Brown University has a painting of Douville. The painter is unknown, but it was completed in France before Douville's death. It was given to Brown University in 1887 by Douville's granddaughters, Miss Cynthia Douville and Mrs. Sarah A. Tinkham.[2]

See also[edit]


  1. ^ "Continental Navy Officers, 1775-1785". Naval History and Heritage Command. Naval History and Heritage Command. 18 April 2014. Retrieved 15 October 2016.
  2. ^ a b c Robert Emlen, "Pierre Douville Portrait Collection," Portrait Collection, Brown University Office of the Curator, accessed October 29, 2016, library.brown.edu/cds/portraits/display.php?idno=262
  3. ^ a b c d e f g h i j k l m n o p Arsenault, Georges (2008). "Pierre Douville: Un Illustre Fils de l'Île Saint-Jean". Museeacadian.org (in French). La Petite Souvenance.
  4. ^ a b Georges Arsenault, "Honouring the memory of Francois Douville: Havre-Saint-Pierre, or St. Peter's Harbour, is an historical site of great significance". Guardian (Charlottetown. 1955) (0832-2708).
  5. ^ a b Hamilton, William Baillie (1996). Place Names of Atlantic Canada. Toronto, Canada: University of Toronto Press. p. 477. ISBN 978-0-8020-7570-3.
  6. ^ a b c d e f g h i j k l m n o p q r s t u v "Pierre Douville, Lieutenant". Continental Navy. September 5, 2016.
  7. ^ a b c "Nicholas Cooke to George Washington" (PDF). Naval Documents of the American Revolution Volume 2. Bolton Landing, New York: American Naval Records Society. 9 September 1775. pp. 57–58.
  8. ^ a b "Nichoals Cooke to George Washington" (PDF). Naval Documents of the American Revolution Volume 2. Bolton Landing, New York: American Naval Records Society. 14 September 1775. pp. 96–97.
  9. ^ "George Washington to Nicholas Cooke" (PDF). Naval Documents of the American Revolution, Volume 2. Bolton Landing, New York: American Naval Records Society. 18 September 1775. p. 132.
  10. ^ a b c d e "Nicholas Brown to Pierre Douville and Jonathan Clark" (PDF). Naval Documents of the American Revolution, Volume 2. Bolton Landing, New York: American Naval Records Society. 15 November 1775. p. 1032.
  11. ^ a b "Major General Israel Putnam to George Washington" (PDF). Naval Documents of the American Revolution, Volume 2. Bolton Landing, New York: American Naval Records Society. 21 May 1776. pp. 187–188.
  12. ^ "To George Washington from Commodore Esek Hopkins". Founders Online, National Archives. 2 September 1776. Retrieved October 15, 2016.
  13. ^ Robert Morris, John Catanzariti. "The Papers of Robert Morris, 1781–1784". University of Pittsburgh Pre, 1984. https://books.google.com/books?id=AqyUvZlLIoEC&dq=pierre+douville+1794&source=gbs_navlinks_s.
  14. ^ "To George Washington from William Heath". Founders Online. National Archives. 21 June 1780.
  15. ^ a b c Gardiner, Asa Bird (1905). The Order of the Cincinnati in France. [n.p.] The Rhode Island state society of Cincinnati. pp. xiii.
  16. ^ "Pierre Douville, 1745-1794". Ancestry.com. Ancestry.com. Retrieved 29 November 2016.
  17. ^ "Cynthia Aborn, 1760–1806". Ancestry.com. Ancestry.com. Retrieved November 29, 2016.

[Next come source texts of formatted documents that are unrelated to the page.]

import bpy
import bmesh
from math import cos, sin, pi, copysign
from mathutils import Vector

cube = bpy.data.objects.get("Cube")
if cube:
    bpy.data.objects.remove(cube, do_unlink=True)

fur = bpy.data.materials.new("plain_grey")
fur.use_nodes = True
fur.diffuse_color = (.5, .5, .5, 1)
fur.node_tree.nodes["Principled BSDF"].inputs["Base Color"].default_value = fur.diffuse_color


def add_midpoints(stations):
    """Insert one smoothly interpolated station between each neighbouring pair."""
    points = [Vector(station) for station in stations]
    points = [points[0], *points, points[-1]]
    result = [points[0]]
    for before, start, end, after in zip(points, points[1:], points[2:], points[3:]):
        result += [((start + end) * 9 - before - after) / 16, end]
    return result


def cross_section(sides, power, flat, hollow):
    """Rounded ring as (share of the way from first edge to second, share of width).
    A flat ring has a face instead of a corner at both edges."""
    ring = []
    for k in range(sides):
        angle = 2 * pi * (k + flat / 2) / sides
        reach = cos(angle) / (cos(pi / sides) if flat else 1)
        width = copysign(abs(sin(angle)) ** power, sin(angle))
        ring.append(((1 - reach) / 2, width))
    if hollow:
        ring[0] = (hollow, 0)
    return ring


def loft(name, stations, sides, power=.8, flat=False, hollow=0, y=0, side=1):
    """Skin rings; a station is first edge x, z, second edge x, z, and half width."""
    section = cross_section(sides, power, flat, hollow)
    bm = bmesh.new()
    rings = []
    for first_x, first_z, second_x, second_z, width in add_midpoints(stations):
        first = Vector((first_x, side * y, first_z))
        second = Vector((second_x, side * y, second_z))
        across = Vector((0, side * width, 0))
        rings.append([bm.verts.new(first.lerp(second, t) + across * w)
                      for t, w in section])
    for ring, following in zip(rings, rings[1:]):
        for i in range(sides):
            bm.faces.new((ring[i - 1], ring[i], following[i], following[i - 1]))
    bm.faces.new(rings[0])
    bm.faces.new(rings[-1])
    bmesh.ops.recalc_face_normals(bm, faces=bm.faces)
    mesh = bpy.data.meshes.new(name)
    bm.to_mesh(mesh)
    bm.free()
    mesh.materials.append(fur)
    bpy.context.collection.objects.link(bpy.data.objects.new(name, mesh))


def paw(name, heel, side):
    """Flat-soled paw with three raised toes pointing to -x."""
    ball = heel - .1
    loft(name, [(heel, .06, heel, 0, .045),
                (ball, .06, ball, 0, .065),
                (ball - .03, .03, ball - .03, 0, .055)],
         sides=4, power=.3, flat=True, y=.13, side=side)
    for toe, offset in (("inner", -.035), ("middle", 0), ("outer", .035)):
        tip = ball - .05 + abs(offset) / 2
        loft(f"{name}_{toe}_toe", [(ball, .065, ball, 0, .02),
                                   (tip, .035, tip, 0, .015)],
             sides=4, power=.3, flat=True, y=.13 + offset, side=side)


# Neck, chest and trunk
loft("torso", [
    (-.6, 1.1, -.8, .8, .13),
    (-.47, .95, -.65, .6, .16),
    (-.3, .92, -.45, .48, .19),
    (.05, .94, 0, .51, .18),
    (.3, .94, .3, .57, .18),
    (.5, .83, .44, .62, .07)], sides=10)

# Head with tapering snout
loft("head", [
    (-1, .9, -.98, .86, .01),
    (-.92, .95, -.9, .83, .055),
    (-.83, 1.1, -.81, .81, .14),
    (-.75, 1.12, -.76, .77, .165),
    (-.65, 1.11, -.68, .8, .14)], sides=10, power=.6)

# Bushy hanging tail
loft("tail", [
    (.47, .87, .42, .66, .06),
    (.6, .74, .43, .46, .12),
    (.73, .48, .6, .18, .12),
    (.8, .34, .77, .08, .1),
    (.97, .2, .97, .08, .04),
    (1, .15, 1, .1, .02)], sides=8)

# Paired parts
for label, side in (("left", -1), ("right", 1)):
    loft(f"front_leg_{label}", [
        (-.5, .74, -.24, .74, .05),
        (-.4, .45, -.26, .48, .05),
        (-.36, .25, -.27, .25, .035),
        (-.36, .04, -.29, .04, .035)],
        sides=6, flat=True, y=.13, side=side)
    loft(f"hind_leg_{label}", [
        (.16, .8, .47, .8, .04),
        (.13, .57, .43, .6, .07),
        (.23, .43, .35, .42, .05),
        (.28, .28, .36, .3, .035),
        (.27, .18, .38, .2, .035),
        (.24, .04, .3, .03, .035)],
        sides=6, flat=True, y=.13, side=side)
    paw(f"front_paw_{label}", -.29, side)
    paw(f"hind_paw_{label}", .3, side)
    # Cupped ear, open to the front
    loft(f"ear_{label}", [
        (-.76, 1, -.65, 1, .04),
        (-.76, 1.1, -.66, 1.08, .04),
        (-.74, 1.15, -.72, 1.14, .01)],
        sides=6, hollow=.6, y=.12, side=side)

Bibliography in French:

  • Arsenault, Georges. "Pierre Douville: Un Illustre Fils de L'Île Saint-Jean." Museeacadian.org. last modified 2008. http://museeacadien.org/lapetitesouvenance/?tag=1745
  • Arsenault, Georges. "Honouring the Memory of François Douville: Havre-Saint-Pierre, or St. Peter's Harbour, is an Historical Site of Great Significance." The Guardian (Charlottetown. 1955) (0832-2708).
  • Étienne Taillemite, Dictionnaire des marins français, Tallandier, 2002, p. 143
  • Gérard Scavennec, Pierre Douville, Chronique d'histoire maritime, 2002, n°46, p. 34-62
  • Gérard Scavennec, Pierre Douville, Racines et Rameaux Français d'Acadie, 1994, n°11, p 2-8 http://www.rrfa.fr/bull/11.pdf
  • Raymond Douville, L'Odyssée d'un Acadien dans les marines américaine et française, Cahiers des Dix, 18, 1953